Le Parti Socialiste

It’s Wednesday, May 9, less than 3 days after François Hollande became the French President-Elect in a moment that many, myself included, had dreamed would come. There are many reasons why I supported Hollande, not the least of which is his support for same-sex marriage equality. I am hopeful that under his presidency, the French government will finally recognize the fact that I am married to a French citizen and I’ll be able to apply for a visa on that basis. There are other important reasons for my support, of course; the older I’ve gotten, the more politically liberal I’ve gotten and—yes—I now consider myself a Social Democrat, firmly allied with the interests of the French Left.

If only they seemed more welcoming.

This afternoon, I came across an article in Le Monde, posted on the French newspaper’s Facebook page. I don’t always read the French press—I admit I should do it more often if, for no other reason, than to improve my French skills—but this article caught my eye:
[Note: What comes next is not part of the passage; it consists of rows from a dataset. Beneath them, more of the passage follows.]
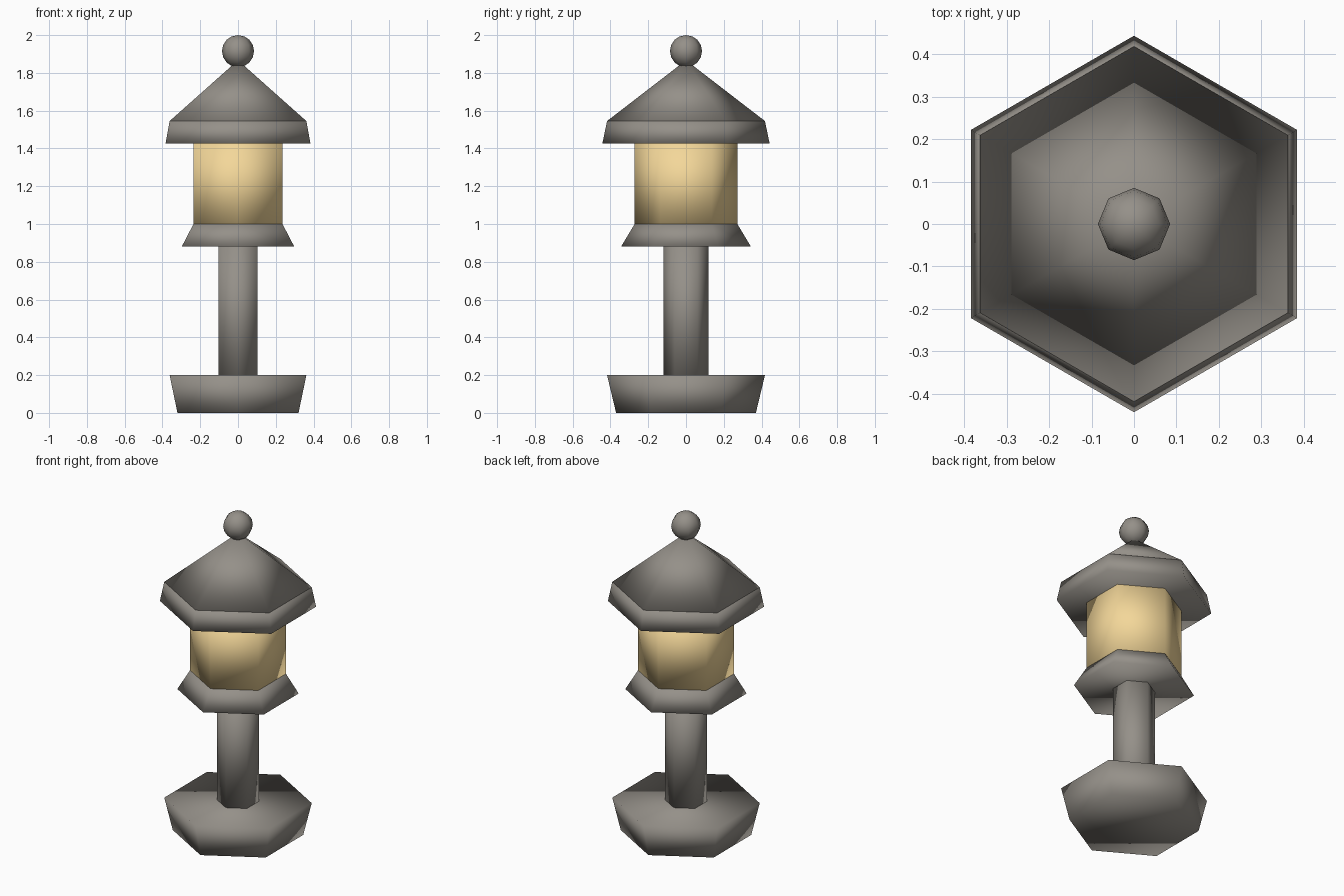
import bpy

if "Cube" in bpy.data.objects:
    bpy.data.objects.remove(bpy.data.objects["Cube"])


def material(name, rgb):
    m = bpy.data.materials.new(name)
    m.diffuse_color = (*rgb, 1.0)
    m.use_nodes = True
    m.node_tree.nodes["Principled BSDF"].inputs["Base Color"].default_value = m.diffuse_color
    return m


stone = material("warm_stone", (0.30, 0.28, 0.25))
glow = material("lamp_glow", (0.90, 0.68, 0.32))


def finish(name, mat):
    ob = bpy.context.object
    ob.name = name
    ob.data.materials.append(mat)
    bpy.ops.object.shade_smooth()


def hex_part(name, z0, z1, r0, r1, mat=stone):
    """Six-sided capped frustum with corners on the y axis."""
    bpy.ops.mesh.primitive_cone_add(vertices=6, radius1=r0, radius2=r1,
                                    depth=z1 - z0, location=(0, 0, (z0 + z1) / 2))
    finish(name, mat)


# stacked hexagonal parts, bottom to top
hex_part("base", 0.0, 0.20, 0.37, 0.418)
hex_part("post", 0.20, 0.88, 0.12, 0.12)
hex_part("collar", 0.88, 1.0, 0.344, 0.272)
hex_part("light_chamber", 1.0, 1.425, 0.272, 0.272, glow)
hex_part("roof_brim", 1.425, 1.545, 0.443, 0.418)
hex_part("roof", 1.545, 1.867, 0.418, 0.0)

# ball finial
bpy.ops.mesh.primitive_uv_sphere_add(segments=8, ring_count=8, radius=0.085,
                                     location=(0, 0, 1.915))
finish("finial_ball", stone)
M. Hollande reste un inconnu ‘socialiste’ pour nombre d’Américains
(“Mr. Hollande remains an unknown ‘socialist’ for a number of Americans”)

Continue reading Neither Here nor There